◆ **THE TASK**
Print only the lines from the top of the data through the line with "const grey = new", both included, skipping every picture.

◆ **DATA IN THIS EXERCISE**
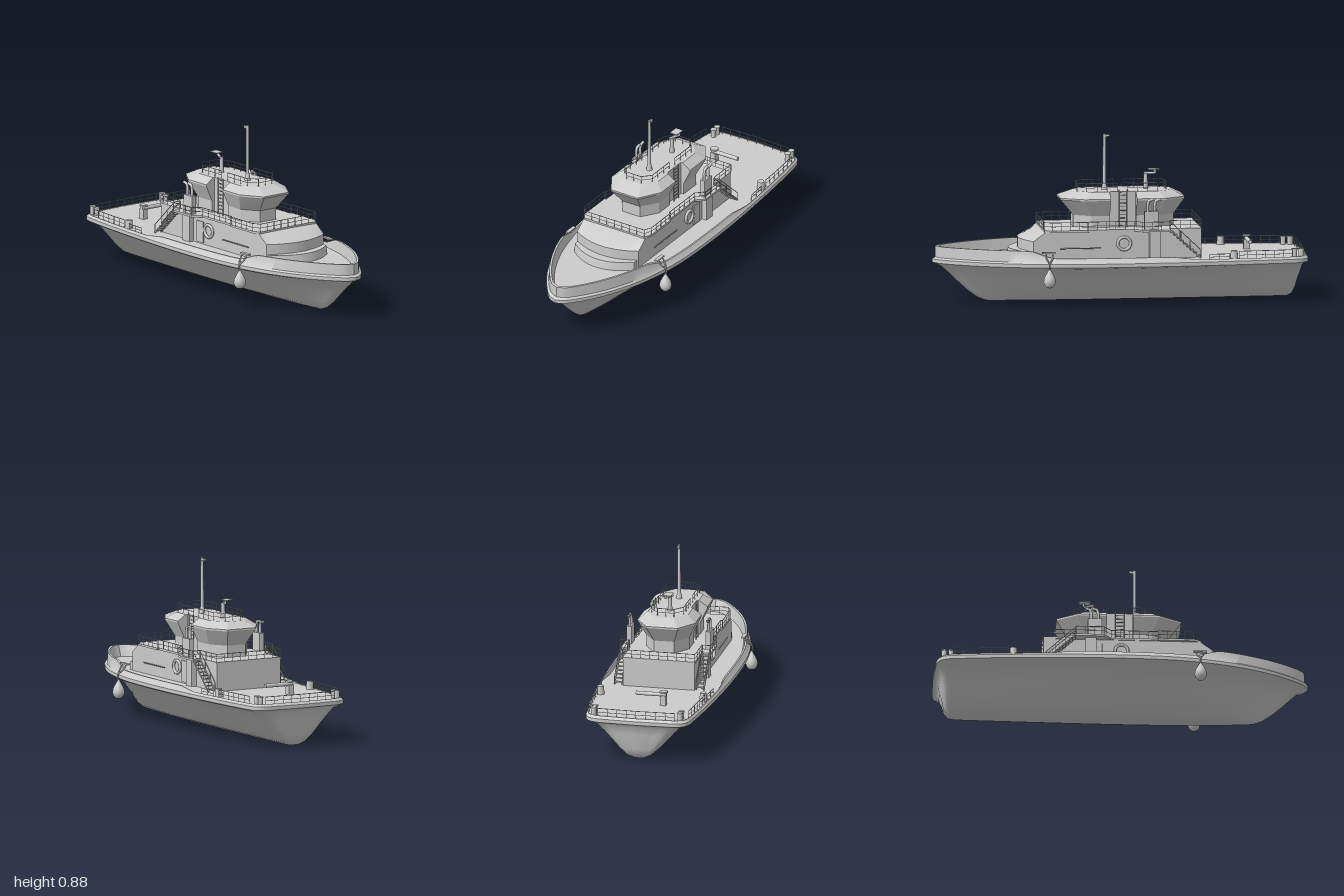
import * as THREE from 'three';
import { mergeGeometries, toCreasedNormals } from 'three/addons/utils/BufferGeometryUtils.js';

const grey = new THREE.MeshStandardMaterial({ color: 0xcccccc, side: THREE.DoubleSide });
const V = (x, y, z) => new THREE.Vector3(x, y, z);
const ss = (x, a, b) => THREE.MathUtils.smoothstep(x, a, b);
const lerp = THREE.MathUtils.lerp;

function add(parent, name, geo, x = 0, y = 0, z = 0) {
  const m = new THREE.Mesh(geo, grey);
  m.name = name;
  m.position.set(x, y, z);
  parent.add(m);
  return m;
}

// Skin a stack of closed rings (bottom to top) and cap both ends.
function loft(rings, crease = 0.6) {
  const pos = [], tri = (...ps) => ps.forEach(p => pos.push(p.x, p.y, p.z));
  const n = rings[0].length;
  const mid = r => r.reduce((s, p) => s.add(p), V(0, 0, 0)).divideScalar(n);
  const last = rings[rings.length - 1], lo = mid(rings[0]), hi = mid(last);
  for (let j = 0; j < n; j++) {
    const k = (j + 1) % n;
    for (let i = 0; i < rings.length - 1; i++) {
      const [p, q] = [rings[i], rings[i + 1]];
      tri(p[j], p[k], q[k]);
      tri(p[j], q[k], q[j]);
    }
    tri(lo, rings[0][k], rings[0][j]);
    tri(hi, last[j], last[k]);
  }
  const g = new THREE.BufferGeometry();
  g.setAttribute('position', new THREE.Float32BufferAttribute(pos, 3));
  return toCreasedNormals(g, crease);
}

// Mirror a half outline [x, z] running aft to forward into a full one.
const mirror = half => [...half, ...half.filter(p => p[1] > 1e-6).reverse().map(([x, z]) => [x, -z])];
const ring = (half, y) => mirror(half).map(([x, z]) => V(x, y, z));

// Straight round bar between two points.
function bar(a, b, r = 0.002, sides = 6) {
  const d = b.clone().sub(a), g = new THREE.CylinderGeometry(r, r, d.length(), sides);
  g.applyQuaternion(new THREE.Quaternion().setFromUnitVectors(V(0, 1, 0), d.normalize()));
  const c = a.clone().add(b).multiplyScalar(0.5);
  return g.translate(c.x, c.y, c.z);
}

// Posts with two horizontal bars along a path of [x, z] points.
function railing(path, y, h, step = 0.05) {
  const parts = [];
  for (let i = 0; i < path.length - 1; i++) {
    const a = V(path[i][0], y, path[i][1]), b = V(path[i + 1][0], y, path[i + 1][1]);
    const up = s => [a, b].map(p => p.clone().setY(y + h * s));
    parts.push(bar(...up(1)), bar(...up(0.5), 0.0015));
    const n = Math.max(1, Math.round(a.distanceTo(b) / step));
    for (let k = 0; k <= n; k++) {
      const p = a.clone().lerp(b, k / n);
      parts.push(bar(p, p.clone().setY(y + h), 0.0016));
    }
  }
  return mergeGeometries(parts);
}

const tube = (pts, r) => new THREE.TubeGeometry(new THREE.CatmullRomCurve3(pts), 16, r, 8);

function hullGeometry() {
  const half = new THREE.CatmullRomCurve3([[-1, 0], [-0.995, 0.12], [-0.985, 0.235], [-0.955, 0.272],
    [-0.85, 0.292], [-0.4, 0.33], [0, 0.342], [0.3, 0.33], [0.5, 0.295], [0.65, 0.25],
    [0.8, 0.18], [0.92, 0.1], [0.98, 0.045], [1, 0]].map(([x, z]) => V(x, 0, z)))
    .getPoints(80).map(p => [p.x, Math.abs(p.z) < 1e-5 ? 0 : p.z]);
  // height, width factor, stern x, bow x
  const levels = [[0, 0.02, -0.9, 0.69], [0.003, 0.13, -0.91, 0.71], [0.02, 0.25, -0.93, 0.755],
    [0.06, 0.4, -0.945, 0.81], [0.115, 0.575, -0.955, 0.87], [0.15, 0.68, -0.965, 0.905],
    [0.19, 0.83, -0.972, 0.95], [0.205, 0.965, -0.985, 0.98], [0.213, 1, -1, 1],
    [0.232, 1, -1, 1], [0.241, 0.975, -0.988, 0.982]];
  const rings = levels.map(([y, f, xs, xb]) =>
    ring(half.map(([x, z]) => [lerp(xs, xb, (x + 1) / 2), z * f]), y));
  // bulwark: outer top, inner top, then down to the deck
  const top = x => 0.245 + 0.015 * ss(x, -0.4, -0.25) + 0.04 * ss(x, 0.38, 0.54);
  for (const [f, xb, onDeck] of [[0.94, 0.982, 0], [0.915, 0.965, 0], [0.895, 0.94, 1]]) {
    rings.push(mirror(half).map(([x, z]) => {
      const k = lerp(0.97, f, ss(x, -0.4, -0.2));
      return V(lerp(-0.985, xb, (x + 1) / 2), onDeck ? 0.24 : top(x), z * k);
    }));
  }
  return loft(rings, 0.7);
}

// Plan with a bowed front edge.
function bowedRing(y, front, bow, w) {
  const half = [[-0.42, w]];
  for (let i = 0; i <= 8; i++) {
    const t = 1 - i / 8;
    half.push([front - bow * t * t, w * t]);
  }
  return ring(half, y);
}

function wheelhouseRing(y, aft, fore, w, end, ca, cf) {
  return ring([[aft, end], [ca, w], [-0.08, w], [-0.08, 0.1], [0.06, 0.1], [0.06, w], [cf, w], [fore, end]], y);
}

function ladder(x, z, y0, y1, w) {
  const parts = [-w, w].map(d => bar(V(x + d, y0, z), V(x + d, y1, z), 0.003));
  for (let y = y0 + 0.01; y < y1; y += 0.02) parts.push(bar(V(x - w, y, z), V(x + w, y, z)));
  return mergeGeometries(parts);
}

function stairs() {
  const parts = [], n = 9;
  for (let i = 0; i < n; i++) {
    const t = (i + 0.5) / n;
    parts.push(new THREE.BoxGeometry(0.018, 0.004, 0.042).translate(lerp(-0.41, -0.25, t), lerp(0.245, 0.39, t), 0.222));
  }
  for (const z of [0.201, 0.243]) {
    const a = V(-0.41, 0.242, z), b = V(-0.25, 0.392, z), up = V(0, 0.045, 0);
    parts.push(bar(a, b, 0.004), bar(a.clone().add(up), b.clone().add(up)));
    for (const t of [0, 0.33, 0.66, 1]) {
      const p = a.clone().lerp(b, t);
      parts.push(bar(p, p.clone().add(up)));
    }
  }
  return mergeGeometries(parts);
}

// Fittings repeated on both sides, built for +z.
function sideFittings() {
  const g = new THREE.Group();
  add(g, 'stairs', stairs());
  add(g, 'door', new THREE.BoxGeometry(0.055, 0.115, 0.008), -0.08, 0.305, 0.197);
  add(g, 'locker', new THREE.BoxGeometry(0.06, 0.145, 0.03), -0.17, 0.313, 0.208);
  add(g, 'lifeRing', new THREE.TorusGeometry(0.034, 0.008, 8, 28), -0.005, 0.322, 0.202);
  add(g, 'handrail', bar(V(0.12, 0.3, 0.205), V(0.34, 0.3, 0.205), 0.003));
  add(g, 'roofLadder', ladder(-0.01, 0.116, 0.397, 0.6, 0.022));
  // exhaust stack with two bent pipes
  add(g, 'exhaustCasing', new THREE.BoxGeometry(0.075, 0.1, 0.028), -0.148, 0.445, 0.215);
  for (const x of [-0.168, -0.13])
    add(g, 'exhaustPipe', tube([V(x, 0.485, 0.215), V(x, 0.53, 0.215), V(x - 0.006, 0.55, 0.215), V(x - 0.03, 0.558, 0.215)], 0.008));
  // round fender on a rope
  const drop = [[0, 0.105], [0.016, 0.109], [0.028, 0.122], [0.033, 0.14], [0.029, 0.16], [0.019, 0.18], [0.009, 0.197], [0.005, 0.208], [0, 0.21]];
  add(g, 'fender', new THREE.LatheGeometry(drop.map(p => new THREE.Vector2(...p)), 24), 0.41, 0, 0.32);
  for (const x of [0.39, 0.425])
    add(g, 'fenderRope', tube([V(0.41, 0.2, 0.322), V(0.41, 0.232, 0.325), V(x, 0.265, 0.3), V(x, 0.292, 0.282)], 0.004));
  add(g, 'fenderBracket', new THREE.BoxGeometry(0.07, 0.008, 0.02), 0.41, 0.29, 0.28);
  // bollards
  for (const dx of [-0.018, 0.018]) {
    add(g, 'sternBollard', new THREE.CylinderGeometry(0.014, 0.014, 0.042, 16), -0.933 + dx, 0.261, 0.235);
    add(g, 'sternBollardCap', new THREE.CylinderGeometry(0.017, 0.017, 0.006, 16), -0.933 + dx, 0.281, 0.235);
  }
  add(g, 'sideBollard', new THREE.CylinderGeometry(0.018, 0.021, 0.045, 16), -0.585, 0.262, 0.28);
  add(g, 'deckRailing', railing([[-0.9, 0.272], [-0.75, 0.285], [-0.61, 0.293]], 0.24, 0.042));
  add(g, 'deckRailing', railing([[-0.56, 0.298], [-0.45, 0.305]], 0.24, 0.03));
  return g;
}

export function createModel() {
  const model = new THREE.Group();
  model.name = 'workboat';
  add(model, 'hull', hullGeometry());

  // deckhouse with sloping front and low step
  add(model, 'deckhouse', loft([bowedRing(0.238, 0.54, 0.06, 0.195), bowedRing(0.34, 0.54, 0.06, 0.195), bowedRing(0.388, 0.42, 0.005, 0.195)]));
  add(model, 'frontStep', loft([bowedRing(0.238, 0.6, 0.08, 0.188), bowedRing(0.285, 0.59, 0.08, 0.188)]));
  const deck = [[-0.42, 0.197], [-0.25, 0.197], [-0.25, 0.245], [-0.1, 0.245], [-0.06, 0.2], [0.19, 0.2], [0.19, 0.21], [0.38, 0.21], [0.42, 0.19]];
  add(model, 'upperDeck', loft([ring(deck, 0.386), ring(deck, 0.397)]));
  const edge = mirror(deck);
  add(model, 'upperDeckRailing', railing([...edge, edge[0]], 0.397, 0.043));

  // wheelhouse flaring to the window tops, with hipped roof
  add(model, 'wheelhouse', loft([
    wheelhouseRing(0.39, -0.29, 0.25, 0.117, 0.055, -0.2, 0.16),
    wheelhouseRing(0.46, -0.29, 0.25, 0.117, 0.055, -0.2, 0.16),
    wheelhouseRing(0.545, -0.345, 0.32, 0.157, 0.085, -0.235, 0.2),
    wheelhouseRing(0.554, -0.345, 0.32, 0.157, 0.085, -0.235, 0.2),
    wheelhouseRing(0.587, -0.28, 0.235, 0.11, 0.05, -0.2, 0.16)], 0.15));
  for (const [a, b, c] of [[-0.04, -0.2, -0.25], [0.015, 0.18, 0.225]])
    add(model, 'roofRailing', railing([[a, 0.087], [b, 0.087], [c, 0.045], [c, -0.045], [b, -0.087], [a, -0.087]], 0.585, 0.043));

  // main mast
  add(model, 'mastBase', new THREE.CylinderGeometry(0.009, 0.017, 0.04, 16), 0.075, 0.605, 0);
  add(model, 'mast', new THREE.CylinderGeometry(0.008, 0.009, 0.3, 16), 0.075, 0.735, 0);
  add(model, 'mastLamp', new THREE.BoxGeometry(0.026, 0.012, 0.012), 0.06, 0.875, 0);

  // roof water cannon
  add(model, 'cannonPost', new THREE.CylinderGeometry(0.01, 0.013, 0.085, 12), -0.147, 0.628, 0);
  add(model, 'cannonArm', bar(V(-0.14, 0.67, 0.012), V(-0.195, 0.672, -0.015), 0.007, 10));
  add(model, 'cannonNozzle', bar(V(-0.195, 0.668, -0.015), V(-0.195, 0.688, -0.015), 0.007, 10));
  add(model, 'cannonPlate', new THREE.BoxGeometry(0.06, 0.004, 0.045), -0.19, 0.69, 0);

  // towing gear on the aft deck
  add(model, 'towPost', new THREE.BoxGeometry(0.035, 0.055, 0.03), -0.7, 0.266, 0.09);
  add(model, 'towBeam', bar(V(-0.7, 0.297, -0.06), V(-0.7, 0.297, 0.105), 0.011, 12));
  add(model, 'towCap', new THREE.CylinderGeometry(0.022, 0.022, 0.008, 16), -0.7, 0.312, 0.09);
  add(model, 'sternRailing', railing([[-0.965, 0.21], [-0.972, 0], [-0.965, -0.21]], 0.24, 0.042));

  // both sides
  for (const s of [1, -1]) {
    const side = sideFittings();
    side.name = s > 0 ? 'starboardFittings' : 'portFittings';
    side.scale.z = s;
    model.add(side);
  }
  return model;
}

◆ **EXPECTED ANSWER**
import * as THREE from 'three';
import { mergeGeometries, toCreasedNormals } from 'three/addons/utils/BufferGeometryUtils.js';

const grey = new THREE.MeshStandardMaterial({ color: 0xcccccc, side: THREE.DoubleSide });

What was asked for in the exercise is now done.